Related: 6 Twisted British Serial Killers
To that end, it's worth considering why viewers love true crime so much in the first place. Below is a list of reasons we came up with:
1. True Crime is Fascinating and Intriguing
Experts say we are drawn to good vs evil, even as children. We are fascinated by an act we wouldn’t even dream of replicating, and also to have peace of mind that we can protect ourselves. Dr. Paul G. Mattiuzzi, forensic psychologist explains: “We want some insight into the psychology of a killer, partly so we can learn how to protect our families and ourselves".
2. We Have a General Fixation on Violence
Maybe we are all a little obsessed with shocking news? If you are driving down the highway and a smashed-up car is crushed against the barriers on your left, you automatically slow down to check what's going on. In the words of Scott Bonn, professor of criminology at Drew University: “The actions of a serial killer may be horrible to behold, but much of the public simply cannot look away due to the spectacle”.
3. Watching True Crime Helps Us Feel Prepared for Violence
What would you do if you were being chased down by a serial killer? You would do everything the victims of Ted Bundy didn’t do! It can be argued that we love true crime because it gives us an idea of how we can avoid being in that situation, or how to escape if we ever do find ourselves there.
4. We're Glad We're Not the Victim

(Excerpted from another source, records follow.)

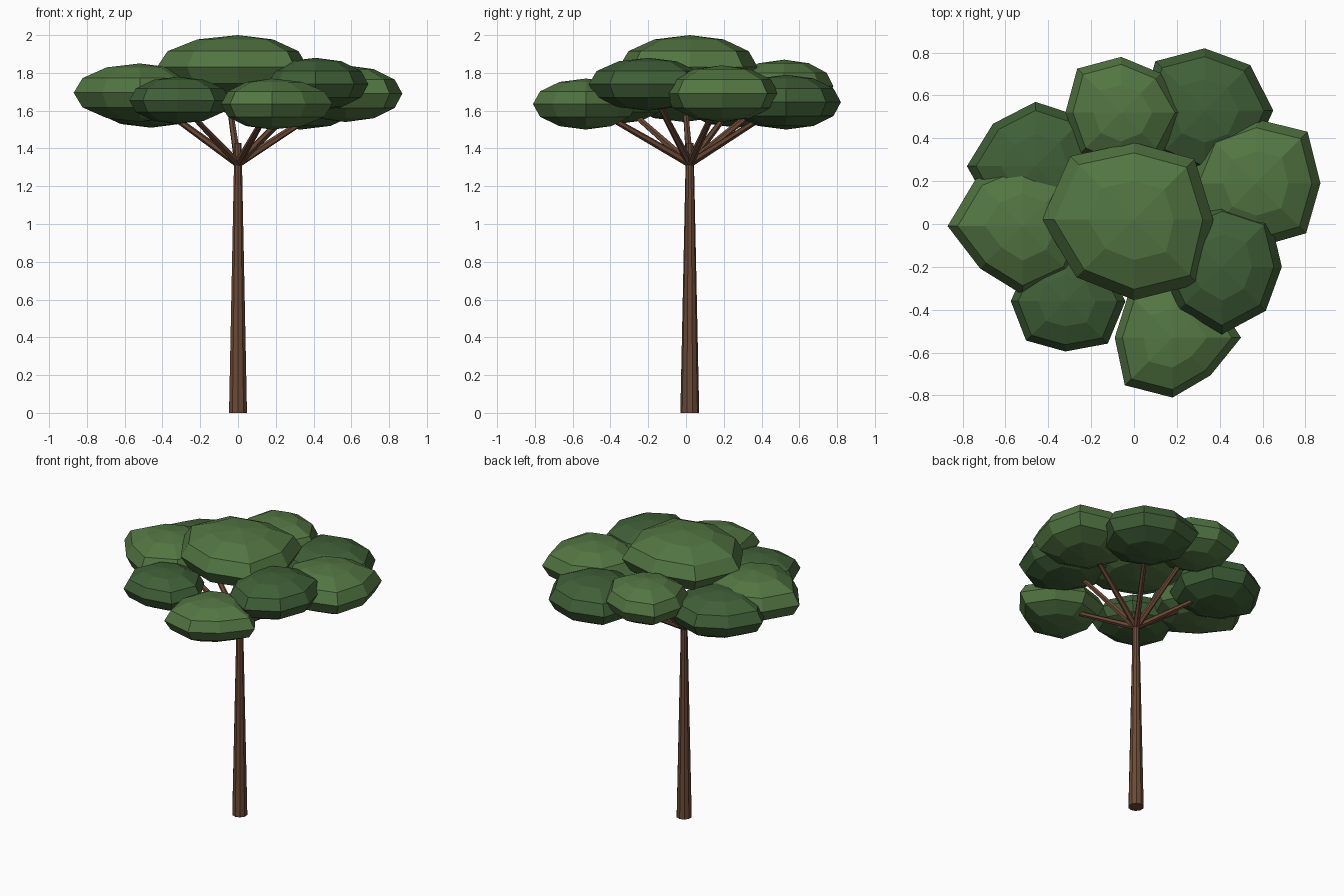
import bpy, bmesh
from math import sin, cos, pi
from mathutils import Vector

if "Cube" in bpy.data.objects:
    bpy.data.objects.remove(bpy.data.objects["Cube"])


def material(name, rgb):
    m = bpy.data.materials.new(name)
    m.diffuse_color = (*rgb, 1)
    m.use_nodes = True
    m.node_tree.nodes["Principled BSDF"].inputs["Base Color"].default_value = m.diffuse_color
    return m


BARK = material("bark", (0.15, 0.068, 0.036))
LIGHT = material("light_leaves", (0.085, 0.18, 0.055))
DARK = material("dark_leaves", (0.05, 0.115, 0.038))


def finish(bm, name, mat):
    bmesh.ops.recalc_face_normals(bm, faces=bm.faces)
    me = bpy.data.meshes.new(name)
    bm.to_mesh(me)
    bm.free()
    me.materials.append(mat)
    ob = bpy.data.objects.new(name, me)
    bpy.context.collection.objects.link(ob)
    return ob


def limb(name, a, b, r1, r2, sides):
    # tapered stick from a to b
    a, b = Vector(a), Vector(b)
    bm = bmesh.new()
    bmesh.ops.create_cone(bm, cap_ends=True, segments=sides, radius1=r1,
                          radius2=r2, depth=(b - a).length)
    ob = finish(bm, name, BARK)
    ob.location = (a + b) / 2
    ob.rotation_mode = 'QUATERNION'
    ob.rotation_quaternion = (b - a).to_track_quat('Z', 'Y')


def clump(name, centre, h, radii, mat):
    # flattened eight-sided ball, each column with its own radius
    bm = bmesh.new()
    c = Vector(centre)
    top, bottom = (bm.verts.new(c + Vector((0, 0, s * h))) for s in (1, -1))
    rings = []
    for i in range(1, 6):
        t = pi * i / 6
        rings.append([bm.verts.new(c + Vector((r * sin(t) * cos(k * pi / 4),
                                               r * sin(t) * sin(k * pi / 4),
                                               h * cos(t))))
                      for k, r in enumerate(radii)])
    for k in range(8):
        n = (k + 1) % 8
        bm.faces.new((top, rings[0][k], rings[0][n]))
        bm.faces.new((bottom, rings[-1][n], rings[-1][k]))
        for a, b in zip(rings, rings[1:]):
            bm.faces.new((a[k], b[k], b[n], a[n]))
    finish(bm, name, mat)


FORK = (0, 0.02, 1.32)
limb("trunk", (0, 0.02, 0), (0, 0.02, 1.43), 0.05, 0.02, 10)

# name, centre, half height, radii every 45 degrees from +x, material
clumps = [
    ("left", (-0.52, -0.01, 1.695), 0.155, (.32, .31, .31, .31, .35, .28, .32, .31), LIGHT),
    ("back_left", (-0.46, 0.27, 1.655), 0.145, (.30, .32, .30, .28, .32, .29, .30, .30), DARK),
    ("back", (-0.06, 0.52, 1.73), 0.14, (.29, .26, .26, .29, .26, .27, .27, .27), LIGHT),
    ("back_right", (0.33, 0.53, 1.645), 0.145, (.32, .30, .29, .325, .30, .30, .30, .31), DARK),
    ("right", (0.57, 0.19, 1.69), 0.15, (.30, .34, .30, .31, .31, .31, .30, .33), LIGHT),
    ("front_right", (0.41, -0.20, 1.74), 0.14, (.28, .32, .30, .29, .29, .28, .315, .29), DARK),
    ("front", (0.18, -0.53, 1.635), 0.135, (.32, .27, .27, .29, .27, .315, .28, .25), LIGHT),
    ("front_left", (-0.32, -0.36, 1.655), 0.125, (.28, .26, .25, .25, .255, .26, .235, .28), DARK),
]
for name, c, h, radii, mat in clumps:
    clump(name + "_foliage", c, h, radii, mat)
    limb(name + "_branch", FORK, c, 0.021, 0.013, 6)

# crown in the middle
clump("crown_foliage", (0, 0.02, 1.83), 0.17,
      (.37, .40, .36, .42, .43, .38, .375, .425), LIGHT)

It’s not surprising we get a sense of relief that we didn’t have to endure the torture others have been through. Dr. Sharon Packer, a psychiatrist and assistant clinical professor of psychiatry and behavioral sciences at the Icahn School of Medicine says: “It’s not necessarily sadistic, but if bad faith had to fall on someone, at least it fell on someone else”. The inverse is also true. We are glad that we have never acted out our aggression in the same manner as the perpetrator. We also get a sense of relief that we could never perform such a terrible act.
5. We Want to Solve the Mystery
True crime mysteries have been popular since the first true crime novel, Truman Capote’s 1966 book about the Clutter Killings in the small town of Holcombe. Over 50 years later, we still want to join the detectives to figure out how this awful event took place. Bonn explains: “People can play armchair detective and see if they can figure out ‘whodunit’ before law enforcement authorities catch the actual perpetrator.” As humans, we love puzzles, and a real life one is even more difficult to solve, which naturally we can’t get enough of.
6. We Like to Be Scared
We love to be scared, but in a manner in which we feel safe. The fact that you can switch from Ted Bundy to Friends in an instant makes the act of being frightened actually enjoyable. A.J. Marsden, an assistant professor of human services and psychology at Beacon College in Leesburg, Florida, HuffPost: “Dive into the darker side of humanity, but from the safety of the couch.”
7. True Crime Provides a Sense of Escape
Storytelling has been what humans do since the beginning of time. TV journalist Chris Hansen Mentalfloss: “At the end of the day, it’s good storytelling, too. Voyeuristic isn’t the right term, but it does allow people to escape and to see this other side of life that’s fascinating, and I think it’s also this fascination with becoming an armchair detective”. True crime gives us the opportunity to leave our responsibilities behind and get lost in the mystery. As humans, we feel we need that disconnection from reality.